Robert Saleh has tethered himself to Zach Wilson, a sinking quarterback who could wind up pulling both of them under before this season is over.
Yes, we’ve already reached the point in the Jets’ season where there may be more confidence in a 40-year-old coming back at full strength from a torn Achilles next year than there is in the head coach returning.
Saleh’s decision — first announced in the postgame fog of Sunday’s 15-10 loss to the Patriots and reaffirmed Monday afternoon after scrutinizing the game — to stick with an unpopular and unproductive player, one he already has benched twice in their two-plus years together but refuses to at this point, is about to become a referendum on his tenure with this team.
Anybody in the organization who came away from this weekend declaring Wilson as the “unquestioned” quarterback for this team deserves to have their own role questioned.
It’s not as if Saleh has a lot of collateral to begin with, having won 12 of his first 37 games in charge and none in five tries against hated New England. That’s why he was so gung-ho to bring Aaron Rodgers aboard, why he was so willing to cede a certain amount of control over the locker room and the team to a player, because he knew it would help the Jets win and help keep him around.
Now? With Rodgers not able to play? Certainly Saleh cannot survive a repeat of last year.
Yet that is the direction in which he has the team headed.
They were a winning roster with a gaping hole at quarterback in 2022. So far in 2023, they are the exact same thing.
The biggest difference is that this time they know what it feels like to be confident and assured and realistically dream about being a championship contender. Rodgers gave that to them for the five glorious months and handful of plays when he was their healthy leader.
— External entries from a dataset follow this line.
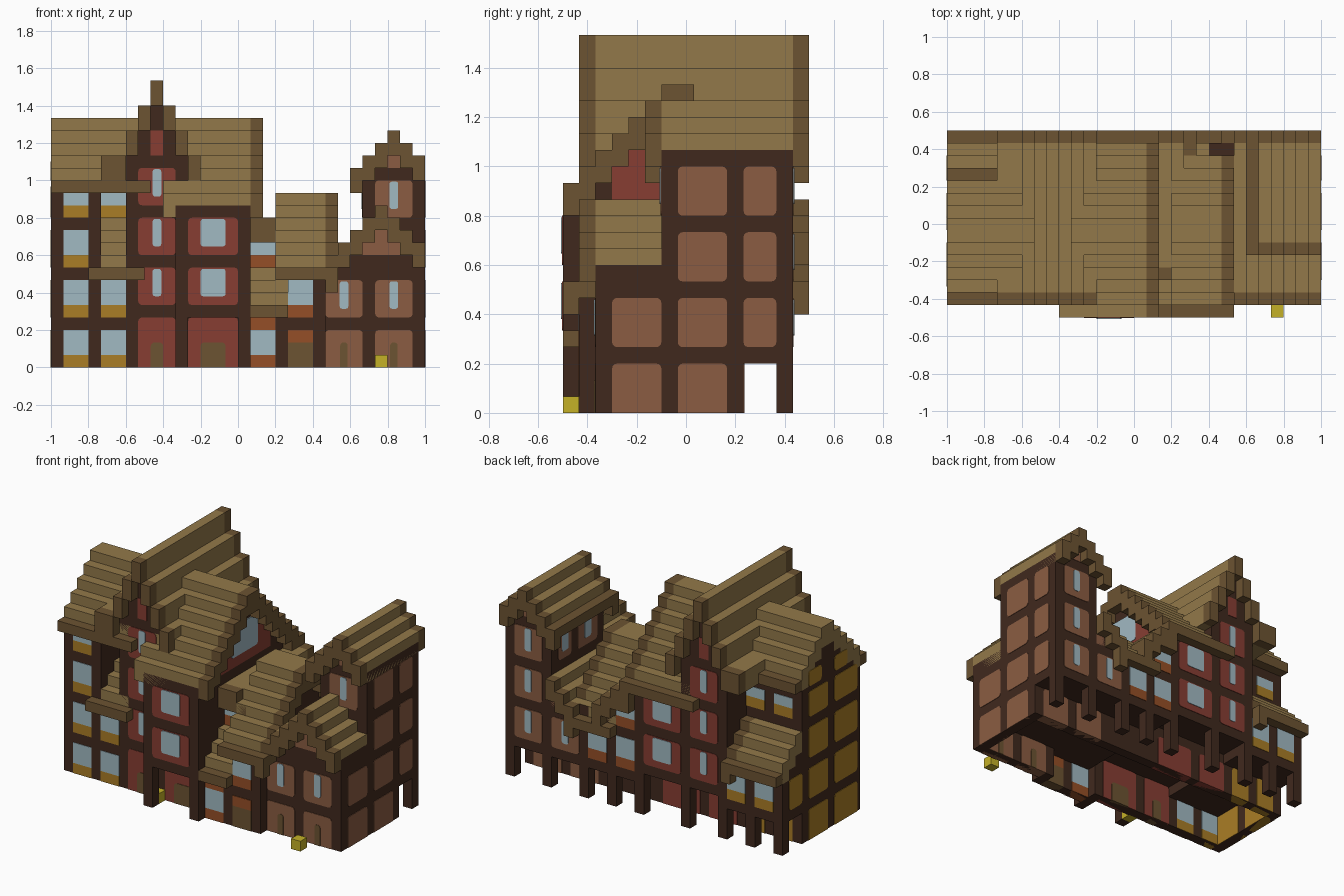
import bpy, bmesh, math

if "Cube" in bpy.data.objects:
    bpy.data.objects.remove(bpy.data.objects["Cube"], do_unlink=True)

U = 1 / 15          # one building block


def material(name, r, g, b):
    m = bpy.data.materials.new(name)
    m.use_nodes = True
    col = [(c / 255) ** 2.2 for c in (r, g, b)] + [1]
    m.diffuse_color = col
    m.node_tree.nodes["Principled BSDF"].inputs["Base Color"].default_value = col
    return m


TIMBER = material("dark timber", 66, 45, 35)
TRIM = material("roof trim brown", 108, 84, 53)
TAN = material("roof tan", 145, 120, 75)
RED = material("red plaster", 134, 64, 54)
SALMON = material("salmon plaster", 138, 93, 68)
YELLOW = material("ochre plaster", 168, 124, 42)
ORANGE = material("orange plaster", 148, 80, 43)
GLASS = material("pale glass", 160, 184, 193)
LAMP = material("lantern yellow", 196, 176, 44)


def finish(name, bm, mat):
    bmesh.ops.recalc_face_normals(bm, faces=bm.faces)
    me = bpy.data.meshes.new(name)
    bm.to_mesh(me)
    bm.free()
    me.materials.append(mat)
    ob = bpy.data.objects.new(name, me)
    bpy.context.collection.objects.link(ob)


def box(name, i0, i1, j0, j1, k0, k1, mat):
    bm = bmesh.new()
    bmesh.ops.create_cube(bm, size=1)
    for v in bm.verts:
        v.co.x = -1 + U * (i1 if v.co.x > 0 else i0)
        v.co.y = -0.5 + U * (j1 if v.co.y > 0 else j0)
        v.co.z = U * (k1 if v.co.z > 0 else k0)
    finish(name, bm, mat)


def panel(name, axis, u0, u1, k0, k1, d, mat, r=0.3, eps=0.05):
    """Infill through a wall one block thick, with rounded corners."""
    bm = bmesh.new()
    pts = []
    corners = [(u1, k1, -1, -1), (u0, k1, 1, -1), (u0, k0, 1, 1), (u1, k0, -1, 1)]
    for q, (u, k, su, sk) in enumerate(corners):
        rr = r if k > 0 else 0
        for s in range(4 if rr else 1):
            a = math.pi / 2 * (q + s / 3)
            pts.append((u + rr * (su + math.cos(a)), k + rr * (sk + math.sin(a)))
                       if rr else (u, k))
    rings = []
    for depth in (d - eps, d + 1 + eps):
        ring = []
        for u, k in pts:
            x, y = (u, depth) if axis == 'y' else (depth, u)
            ring.append(bm.verts.new((-1 + U * x, -0.5 + U * y, U * k)))
        rings.append(ring)
        bm.faces.new(ring)
    n = len(pts)
    for a in range(n):
        b = (a + 1) % n
        bm.faces.new((rings[0][a], rings[0][b], rings[1][b], rings[1][a]))
    finish(name, bm, mat)


def plaster_window(name, u0, u1, k0, d, mat, width=1, axis='y'):
    """Plaster bay with a tall rounded window."""
    panel(name + "_plaster", axis, u0, u1, k0, k0 + 3, d, mat)
    c = (u0 + u1) / 2
    panel(name + "_window", axis, c - width / 2, c + width / 2, k0 + 0.7, k0 + 2.9, d, GLASS, 0.2, 0.1)


def sill_window(name, u0, u1, k0, d, mat, top=3):
    """Square window above a plaster strip."""
    panel(name + "_sill", 'y', u0, u1, k0, k0 + 1, d, mat, 0)
    panel(name + "_window", 'y', u0, u1, k0 + 1, k0 + top, d, GLASS, 0)


def roof(name, axis, p0, tops, lo, hi, trims=(1, 1), eaves=(0, 0), thick=2, fill=None):
    """Stepped roof: one bar per block across, running lo..hi along."""
    def bar(part, p, a, b, k0, k1, mat):
        if axis == 'x':
            box(name + part, a, b, p, p + 1, k0, k1, mat)
        else:
            box(name + part, p, p + 1, a, b, k0, k1, mat)
    for n, t in enumerate(tops):
        p = p0 + n
        eave = (n == 0 and eaves[0]) or (n == len(tops) - 1 and eaves[1])
        bar("_step", p, lo + trims[0], hi - trims[1], t - (1 if eave else thick), t,
            TRIM if eave else TAN)
        if trims[0]:
            bar("_trim", p, lo, lo + 1, t - thick, t, TRIM)
        if trims[1]:
            bar("_trim", p, hi - 1, hi, t - thick, t, TRIM)
        if fill and not eave and t - thick > fill[0]:
            bar("_gable", p, fill[2], fill[3], fill[0], t - thick, fill[1])


# Ground storey walls, open underneath
for w in [(0, 16, 2, 3), (15, 22, 1, 2), (21, 30, 2, 3), (0, 30, 10, 11),
          (0, 1, 3, 10), (29, 30, 3, 10)]:
    box("ground_wall", *w, 0, 4, TIMBER)
for i in (0, 3, 6, 10, 15, 18, 21, 25, 29):
    box("back_post", i, i + 1, 13, 14, 0, 4, TIMBER)
for i in (10, 15):
    box("bay_post", i, i + 1, 0, 1, 0, 4, TIMBER)

# Upper storeys
for name, *b in [("ochre_floor", 0, 7, 2, 14, 3, 8), ("ochre_upper", 0, 4, 2, 11, 8, 14),
                 ("ochre_recess", 4, 7, 6, 11, 8, 15), ("red_tower", 6, 11, 2, 14, 4, 17),
                 ("red_bay", 10, 16, 0, 14, 4, 13), ("middle_floor", 16, 19, 1, 14, 3, 4),
                 ("middle_recess", 16, 19, 4, 14, 4, 10), ("middle_front", 19, 22, 1, 14, 3, 7),
                 ("right_house", 21, 30, 2, 14, 3, 9), ("right_tower", 25, 30, 6, 14, 9, 16)]:
    box(name, *b, TIMBER)

# Roofs
main = [14, 15, 16, 17, 18, 19, 20, 20, 19, 18, 17, 16, 15, 14, 13]
roof("ochre_roof", 'x', 1, main[1:12], 0, 8, (0, 0), (1, 1), fill=(14, TIMBER, 0, 8))
roof("red_roof", 'x', 0, main, 9, 17, (0, 1), (0, 1), thick=2, fill=(12, TIMBER, 9, 16))
roof("red_gable", 'y', 4, [17, 17, 19, 21, 23, 21, 19, 17], 1, 15, (1, 1), (0, 0),
     fill=(15, TIMBER, 2, 14))
roof("tower_roof", 'y', 24, [16, 17, 18, 19, 18, 17], 5, 15, (1, 1), (1, 0),
     fill=(15, TIMBER, 6, 14))
roof("right_gable", 'y', 22, [9, 10, 11, 12, 13, 12, 11, 10], 1, 6, (1, 0), (0, 0),
     fill=(9, SALMON, 2, 6))
roof("right_slope", 'y', 22, [9, 10, 11], 6, 15, (0, 1), fill=(8, SALMON, 6, 14))
roof("middle_roof", 'x', 0, [8 + min(j, 14 - j, 6) for j in range(15)], 18, 23, (0, 1), (1, 1),
     fill=(6, TIMBER, 19, 22))
roof("middle_slope", 'y', 16, [12, 12, 11, 10], 3, 15, (1, 1), (0, 1),
     fill=(8, TIMBER, 4, 14))
roof("ochre_awning", 'x', 2, [9, 10, 11, 12], 4, 7, (0, 0))
box("awning_eave", 3, 7.5, 1, 2, 7, 8, TRIM)
roof("middle_awning", 'x', 0, [5, 6, 7, 8], 16, 19, (0, 0), (1, 0))
roof("ochre_lean_to", 'x', 11, [11, 10, 9, 8], 0, 6, (0, 1), (0, 1), fill=(8, TIMBER, 0, 5))

# Ochre house fronts and backs
for u in (1, 4):
    for k in (0, 4):
        sill_window("ochre_front", u, u + 2, k, 2, YELLOW)
    sill_window("ochre_rear", u, u + 2, 4, 13, YELLOW)
    sill_window("ochre_rear_top", u, u + 2, 12, 10, YELLOW, 2)
    panel("ochre_rear_ground", 'y', u, u + 2, 0, 3, 10, YELLOW)
sill_window("ochre_front", 1, 3, 8, 2, YELLOW)
sill_window("ochre_front", 1, 3, 12, 2, YELLOW, 2)
sill_window("recess", 4, 6, 12, 6, YELLOW, 2)
box("recess_patch", 5, 6, 2, 3, 15, 16, YELLOW)

# Red house fronts and backs
for d in (2, 13):
    for k in (5, 9, 13):
        plaster_window("red_tower", 7, 10, k, d, RED, 0.7)
    panel("red_peak", 'y', 8, 9, 17, 19, d, RED, 0)
for d in (0, 13):
    for k in (5, 9):
        plaster_window("red_bay", 11, 15, k, d, RED, 2)
for u0, u1 in ((7, 10), (11, 15)):
    c, h = (u0 + u1) / 2, (u1 - u0 - 2) / 2
    for d in (2, 10):
        panel("red_ground", 'y', u0, u1, 0, 4 if d == 2 else 3, d, RED)
    panel("red_door", 'y', c - h, c + h, 0, 2, 2, TRIM, 0.3, 0.1)
panel("red_end", 'x', 3, 11, 13, 16, 15, RED, 0)
panel("red_end_window", 'x', 5, 9, 14, 17, 15, GLASS, 0.2, 0.1)

# Middle house
sill_window("middle_shop", 16, 18, 0, 1, ORANGE)
panel("middle_lintel", 'y', 16, 18, 3, 4, 1, ORANGE, 0)
panel("middle_door", 'y', 19, 21, 0, 2, 1, TRIM, 0)
panel("middle_lintel", 'y', 19, 21, 2, 3, 1, ORANGE, 0)
sill_window("middle_front", 19, 21, 4, 1, ORANGE)
sill_window("middle_recess", 16, 18, 8, 4, ORANGE)
for u, k in ((16, 4), (19, 4), (16, 8)):
    sill_window("middle_rear", u, u + 2, k, 13, ORANGE)

# Right house and its tower
for u in (22, 26):
    for d in (2, 10):
        panel("salmon_ground", 'y', u, u + 3, 0, 3, d, SALMON)
    panel("salmon_door", 'y', u + 1.2, u + 1.8, 0, 2, 2, TRIM, 0.25, 0.1)
    for k, d in ((4, 2), (4, 13)):
        plaster_window("salmon", u, u + 3, k, d, SALMON, 0.7)
for k, d in ((8, 13), (12, 13), (12, 6)):
    plaster_window("tower", 26, 29, k, d, SALMON, 0.7)
for d in (6, 13):
    panel("tower_peak", 'y', 27, 28, 16, 17, d, SALMON, 0)

# Side walls
for row in range(4):
    k = row * 4
    for j0, j1 in ((3, 6), (7, 10), (11, 13)):
        if (row < 2 or j0 > 3) and (row or j0 < 11):
            panel("salmon_side", 'x', j0, j1, k, k + 3, 29, SALMON)
    for j0, j1 in ((2.5, 6), (7, 10)):
        panel("ochre_side", 'x', j0, j1, k, k + 3 if row < 3 else k + 2.5, 0, YELLOW)
panel("ochre_side", 'x', 11, 13, 4, 7, 0, YELLOW)
for j in (4, 8):
    panel("ochre_side_peak", 'x', j, j + 2, 15, 16.5, 0, YELLOW)
for j0, j1 in ((7, 10), (11, 13)):
    plaster_window("tower_left", j0, j1, 12, 25, SALMON, 1, 'x')

# Lanterns
box("lantern", 26, 27, 0, 1, 0, 1, LAMP)
box("bay_lantern", 10, 11, 1, 2, 0, 1, LAMP)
The injury to Rodgers took some of that moxie away. Most of it, though, has been eroded by Wilson’s play as his replacement over the course of three games.
They are sticking with a quarterback who isn’t just bad, he’s almost impossible to root for.
There are plenty of teams around the league that get subpar production and infuriating performances from that most important position in the sport, but at least they can be scrappy and interesting. They look as if they are giving it their all. Very few of those quarterbacks have exhausted the patience of their fan bases the way Wilson has.
His reason for optimism that he and the Jets will be able to turn things around before this season becomes a complete failure?
“The NFL is crazy,” Wilson said on Sunday. “I think it starts there.”
Basically he is counting on the fickle bounces of the oblong leather spheroid to save him and the team.
It’s true that at this point, Saleh doesn’t really have anywhere else to turn. Asked Monday about adding another quarterback to the roster this week, he called it “a Joe question,” directing it at general manager Joe Douglas. That might be his passive-aggressive way of sharing some of the blame for what just about everyone in the league can see is about to go down with this team if it continues to have Wilson as its quarterback. Couple that with his remark on Sunday that Wilson “gives us the best chance to win,” and it can be interpreted as a fairly strong rebuke of the front office for not having a solid backup plan.
They always had a “Rodgers or Bust” mentality in the offseason. It worked and they got Rodgers. In the regular season, it has not, and they’re getting the bust.
Saleh and Wilson have been closely linked since they came to the Jets, one as the head coach and the other as the second overall draft pick who irrationally was rushed into a starting job. Both have taken plenty of licks since then. It’s formed a bond between them. It’s one of the reasons the Jets so desperately wanted Wilson to stick around and learn from Rodgers for a year . . . or more.
Saleh wants to be right about him as a player and as a person.
“You just don’t throw people away,” he said.
That’s a noble, empathetic, heartwarming thought. It’s also inherently wrong for the business he has chosen. That’s exactly what the NFL does to players who can’t cut it and, by the way, some who can. There is a waiver wire every day for those who have been given up on and tossed out the door.
On the Monday after the regular season, there is one for coaches, too.
Results matter. Winning matters. Saleh knows this.
“Everyone has to be held accountable,” he said.
To keep his job, Saleh must either turn Wilson into a competent quarterback (good luck with that happening on short notice) or fight for the rest of the team to not fracture in the face of Wilson’s overwhelming shortcomings.
He probably has a better chance coaching the 52 others than the one to that bar of success.
But lashing himself to Wilson as emphatically as he has this week creates an unavoidably shared fate between them and only increases the chance that neither will be here long enough to actually see and enjoy Rodgers playing more than four snaps upon his expected return in 2024.